- **What needs to be done**: Please print every record below exactly as it appears.

___

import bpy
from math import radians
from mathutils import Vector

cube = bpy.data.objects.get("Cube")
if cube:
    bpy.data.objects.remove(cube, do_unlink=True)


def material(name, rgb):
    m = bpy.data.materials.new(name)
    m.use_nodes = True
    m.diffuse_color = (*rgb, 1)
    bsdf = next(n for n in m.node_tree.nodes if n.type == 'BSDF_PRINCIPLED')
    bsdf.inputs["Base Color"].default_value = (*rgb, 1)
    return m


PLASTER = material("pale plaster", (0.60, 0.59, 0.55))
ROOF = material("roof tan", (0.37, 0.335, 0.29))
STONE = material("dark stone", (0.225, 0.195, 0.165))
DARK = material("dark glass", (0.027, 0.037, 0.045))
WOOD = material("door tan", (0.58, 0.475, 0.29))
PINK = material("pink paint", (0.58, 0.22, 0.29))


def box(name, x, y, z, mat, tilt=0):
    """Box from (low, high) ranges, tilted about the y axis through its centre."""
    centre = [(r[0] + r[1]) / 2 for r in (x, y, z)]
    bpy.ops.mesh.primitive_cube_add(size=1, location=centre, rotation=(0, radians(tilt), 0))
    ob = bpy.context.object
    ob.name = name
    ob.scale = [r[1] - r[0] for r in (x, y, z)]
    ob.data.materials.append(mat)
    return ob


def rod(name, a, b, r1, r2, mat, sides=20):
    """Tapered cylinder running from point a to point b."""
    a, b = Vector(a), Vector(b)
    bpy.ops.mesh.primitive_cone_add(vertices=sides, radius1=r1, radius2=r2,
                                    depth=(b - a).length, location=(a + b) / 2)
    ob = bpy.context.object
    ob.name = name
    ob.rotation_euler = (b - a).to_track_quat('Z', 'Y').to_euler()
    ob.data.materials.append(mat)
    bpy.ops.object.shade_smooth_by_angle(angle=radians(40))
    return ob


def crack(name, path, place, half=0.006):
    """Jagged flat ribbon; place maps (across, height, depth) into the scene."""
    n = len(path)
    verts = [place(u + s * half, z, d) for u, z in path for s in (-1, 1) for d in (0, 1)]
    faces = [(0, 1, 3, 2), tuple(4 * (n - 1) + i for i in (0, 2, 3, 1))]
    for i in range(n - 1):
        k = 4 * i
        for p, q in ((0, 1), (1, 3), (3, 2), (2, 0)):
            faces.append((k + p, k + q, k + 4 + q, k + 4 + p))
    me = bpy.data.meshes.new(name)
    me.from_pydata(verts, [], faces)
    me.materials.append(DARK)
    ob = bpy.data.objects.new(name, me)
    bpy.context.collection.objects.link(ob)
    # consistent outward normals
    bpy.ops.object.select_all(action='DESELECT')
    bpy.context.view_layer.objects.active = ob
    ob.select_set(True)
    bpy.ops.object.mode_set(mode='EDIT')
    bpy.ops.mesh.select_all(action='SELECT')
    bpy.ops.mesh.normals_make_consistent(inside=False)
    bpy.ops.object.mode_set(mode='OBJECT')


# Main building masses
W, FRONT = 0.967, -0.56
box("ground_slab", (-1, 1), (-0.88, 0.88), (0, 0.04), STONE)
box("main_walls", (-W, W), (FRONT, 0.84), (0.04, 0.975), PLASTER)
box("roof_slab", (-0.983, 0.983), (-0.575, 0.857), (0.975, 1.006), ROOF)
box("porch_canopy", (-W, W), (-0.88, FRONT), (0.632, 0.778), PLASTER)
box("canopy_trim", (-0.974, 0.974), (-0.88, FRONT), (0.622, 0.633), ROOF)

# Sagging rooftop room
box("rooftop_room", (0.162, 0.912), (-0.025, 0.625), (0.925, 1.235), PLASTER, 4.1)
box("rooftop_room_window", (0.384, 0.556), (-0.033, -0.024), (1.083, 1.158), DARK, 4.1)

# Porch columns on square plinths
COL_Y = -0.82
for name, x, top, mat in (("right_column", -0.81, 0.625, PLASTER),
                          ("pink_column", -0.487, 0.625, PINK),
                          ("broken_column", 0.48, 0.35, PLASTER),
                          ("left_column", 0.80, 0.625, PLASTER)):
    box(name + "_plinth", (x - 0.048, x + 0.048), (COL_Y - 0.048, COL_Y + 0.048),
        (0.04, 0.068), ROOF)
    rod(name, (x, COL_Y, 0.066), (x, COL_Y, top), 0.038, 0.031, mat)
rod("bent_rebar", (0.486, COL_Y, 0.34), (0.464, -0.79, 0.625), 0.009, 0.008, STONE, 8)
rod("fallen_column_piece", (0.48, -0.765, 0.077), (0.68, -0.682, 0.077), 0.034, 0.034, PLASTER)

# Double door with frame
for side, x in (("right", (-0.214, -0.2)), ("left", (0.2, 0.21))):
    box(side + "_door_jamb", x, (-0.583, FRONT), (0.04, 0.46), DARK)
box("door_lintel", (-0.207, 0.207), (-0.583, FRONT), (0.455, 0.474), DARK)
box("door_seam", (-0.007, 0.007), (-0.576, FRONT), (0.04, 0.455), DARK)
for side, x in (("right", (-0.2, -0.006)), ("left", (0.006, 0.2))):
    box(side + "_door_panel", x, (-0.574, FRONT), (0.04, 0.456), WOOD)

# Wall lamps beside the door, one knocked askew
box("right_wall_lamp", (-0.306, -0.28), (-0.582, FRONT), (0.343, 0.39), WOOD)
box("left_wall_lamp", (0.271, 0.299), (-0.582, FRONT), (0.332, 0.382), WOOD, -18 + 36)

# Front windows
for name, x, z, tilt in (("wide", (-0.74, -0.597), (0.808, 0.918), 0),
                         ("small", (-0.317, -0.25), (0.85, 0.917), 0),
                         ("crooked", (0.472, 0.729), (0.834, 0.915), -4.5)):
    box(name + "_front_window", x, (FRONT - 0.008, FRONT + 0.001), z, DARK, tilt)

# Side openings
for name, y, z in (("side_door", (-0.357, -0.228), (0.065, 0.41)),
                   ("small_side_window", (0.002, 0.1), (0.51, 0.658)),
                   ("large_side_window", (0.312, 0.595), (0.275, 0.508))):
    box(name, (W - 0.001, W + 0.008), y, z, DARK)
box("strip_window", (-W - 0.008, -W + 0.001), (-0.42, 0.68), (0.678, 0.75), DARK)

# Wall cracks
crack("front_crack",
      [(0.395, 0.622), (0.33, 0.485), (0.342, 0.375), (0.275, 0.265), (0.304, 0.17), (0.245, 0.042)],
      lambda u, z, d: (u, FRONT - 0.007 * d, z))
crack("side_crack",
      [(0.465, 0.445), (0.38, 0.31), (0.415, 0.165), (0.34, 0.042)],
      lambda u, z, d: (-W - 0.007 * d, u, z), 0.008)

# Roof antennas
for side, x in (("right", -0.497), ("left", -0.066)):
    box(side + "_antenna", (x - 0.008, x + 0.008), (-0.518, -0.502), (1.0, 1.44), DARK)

___

- **Exercise response**:
import bpy
from math import radians
from mathutils import Vector

cube = bpy.data.objects.get("Cube")
if cube:
    bpy.data.objects.remove(cube, do_unlink=True)


def material(name, rgb):
    m = bpy.data.materials.new(name)
    m.use_nodes = True
    m.diffuse_color = (*rgb, 1)
    bsdf = next(n for n in m.node_tree.nodes if n.type == 'BSDF_PRINCIPLED')
    bsdf.inputs["Base Color"].default_value = (*rgb, 1)
    return m


PLASTER = material("pale plaster", (0.60, 0.59, 0.55))
ROOF = material("roof tan", (0.37, 0.335, 0.29))
STONE = material("dark stone", (0.225, 0.195, 0.165))
DARK = material("dark glass", (0.027, 0.037, 0.045))
WOOD = material("door tan", (0.58, 0.475, 0.29))
PINK = material("pink paint", (0.58, 0.22, 0.29))


def box(name, x, y, z, mat, tilt=0):
    """Box from (low, high) ranges, tilted about the y axis through its centre."""
    centre = [(r[0] + r[1]) / 2 for r in (x, y, z)]
    bpy.ops.mesh.primitive_cube_add(size=1, location=centre, rotation=(0, radians(tilt), 0))
    ob = bpy.context.object
    ob.name = name
    ob.scale = [r[1] - r[0] for r in (x, y, z)]
    ob.data.materials.append(mat)
    return ob


def rod(name, a, b, r1, r2, mat, sides=20):
    """Tapered cylinder running from point a to point b."""
    a, b = Vector(a), Vector(b)
    bpy.ops.mesh.primitive_cone_add(vertices=sides, radius1=r1, radius2=r2,
                                    depth=(b - a).length, location=(a + b) / 2)
    ob = bpy.context.object
    ob.name = name
    ob.rotation_euler = (b - a).to_track_quat('Z', 'Y').to_euler()
    ob.data.materials.append(mat)
    bpy.ops.object.shade_smooth_by_angle(angle=radians(40))
    return ob


def crack(name, path, place, half=0.006):
    """Jagged flat ribbon; place maps (across, height, depth) into the scene."""
    n = len(path)
    verts = [place(u + s * half, z, d) for u, z in path for s in (-1, 1) for d in (0, 1)]
    faces = [(0, 1, 3, 2), tuple(4 * (n - 1) + i for i in (0, 2, 3, 1))]
    for i in range(n - 1):
        k = 4 * i
        for p, q in ((0, 1), (1, 3), (3, 2), (2, 0)):
            faces.append((k + p, k + q, k + 4 + q, k + 4 + p))
    me = bpy.data.meshes.new(name)
    me.from_pydata(verts, [], faces)
    me.materials.append(DARK)
    ob = bpy.data.objects.new(name, me)
    bpy.context.collection.objects.link(ob)
    # consistent outward normals
    bpy.ops.object.select_all(action='DESELECT')
    bpy.context.view_layer.objects.active = ob
    ob.select_set(True)
    bpy.ops.object.mode_set(mode='EDIT')
    bpy.ops.mesh.select_all(action='SELECT')
    bpy.ops.mesh.normals_make_consistent(inside=False)
    bpy.ops.object.mode_set(mode='OBJECT')


# Main building masses
W, FRONT = 0.967, -0.56
box("ground_slab", (-1, 1), (-0.88, 0.88), (0, 0.04), STONE)
box("main_walls", (-W, W), (FRONT, 0.84), (0.04, 0.975), PLASTER)
box("roof_slab", (-0.983, 0.983), (-0.575, 0.857), (0.975, 1.006), ROOF)
box("porch_canopy", (-W, W), (-0.88, FRONT), (0.632, 0.778), PLASTER)
box("canopy_trim", (-0.974, 0.974), (-0.88, FRONT), (0.622, 0.633), ROOF)

# Sagging rooftop room
box("rooftop_room", (0.162, 0.912), (-0.025, 0.625), (0.925, 1.235), PLASTER, 4.1)
box("rooftop_room_window", (0.384, 0.556), (-0.033, -0.024), (1.083, 1.158), DARK, 4.1)

# Porch columns on square plinths
COL_Y = -0.82
for name, x, top, mat in (("right_column", -0.81, 0.625, PLASTER),
                          ("pink_column", -0.487, 0.625, PINK),
                          ("broken_column", 0.48, 0.35, PLASTER),
                          ("left_column", 0.80, 0.625, PLASTER)):
    box(name + "_plinth", (x - 0.048, x + 0.048), (COL_Y - 0.048, COL_Y + 0.048),
        (0.04, 0.068), ROOF)
    rod(name, (x, COL_Y, 0.066), (x, COL_Y, top), 0.038, 0.031, mat)
rod("bent_rebar", (0.486, COL_Y, 0.34), (0.464, -0.79, 0.625), 0.009, 0.008, STONE, 8)
rod("fallen_column_piece", (0.48, -0.765, 0.077), (0.68, -0.682, 0.077), 0.034, 0.034, PLASTER)

# Double door with frame
for side, x in (("right", (-0.214, -0.2)), ("left", (0.2, 0.21))):
    box(side + "_door_jamb", x, (-0.583, FRONT), (0.04, 0.46), DARK)
box("door_lintel", (-0.207, 0.207), (-0.583, FRONT), (0.455, 0.474), DARK)
box("door_seam", (-0.007, 0.007), (-0.576, FRONT), (0.04, 0.455), DARK)
for side, x in (("right", (-0.2, -0.006)), ("left", (0.006, 0.2))):
    box(side + "_door_panel", x, (-0.574, FRONT), (0.04, 0.456), WOOD)

# Wall lamps beside the door, one knocked askew
box("right_wall_lamp", (-0.306, -0.28), (-0.582, FRONT), (0.343, 0.39), WOOD)
box("left_wall_lamp", (0.271, 0.299), (-0.582, FRONT), (0.332, 0.382), WOOD, -18 + 36)

# Front windows
for name, x, z, tilt in (("wide", (-0.74, -0.597), (0.808, 0.918), 0),
                         ("small", (-0.317, -0.25), (0.85, 0.917), 0),
                         ("crooked", (0.472, 0.729), (0.834, 0.915), -4.5)):
    box(name + "_front_window", x, (FRONT - 0.008, FRONT + 0.001), z, DARK, tilt)

# Side openings
for name, y, z in (("side_door", (-0.357, -0.228), (0.065, 0.41)),
                   ("small_side_window", (0.002, 0.1), (0.51, 0.658)),
                   ("large_side_window", (0.312, 0.595), (0.275, 0.508))):
    box(name, (W - 0.001, W + 0.008), y, z, DARK)
box("strip_window", (-W - 0.008, -W + 0.001), (-0.42, 0.68), (0.678, 0.75), DARK)

# Wall cracks
crack("front_crack",
      [(0.395, 0.622), (0.33, 0.485), (0.342, 0.375), (0.275, 0.265), (0.304, 0.17), (0.245, 0.042)],
      lambda u, z, d: (u, FRONT - 0.007 * d, z))
crack("side_crack",
      [(0.465, 0.445), (0.38, 0.31), (0.415, 0.165), (0.34, 0.042)],
      lambda u, z, d: (-W - 0.007 * d, u, z), 0.008)

# Roof antennas
for side, x in (("right", -0.497), ("left", -0.066)):
    box(side + "_antenna", (x - 0.008, x + 0.008), (-0.518, -0.502), (1.0, 1.44), DARK)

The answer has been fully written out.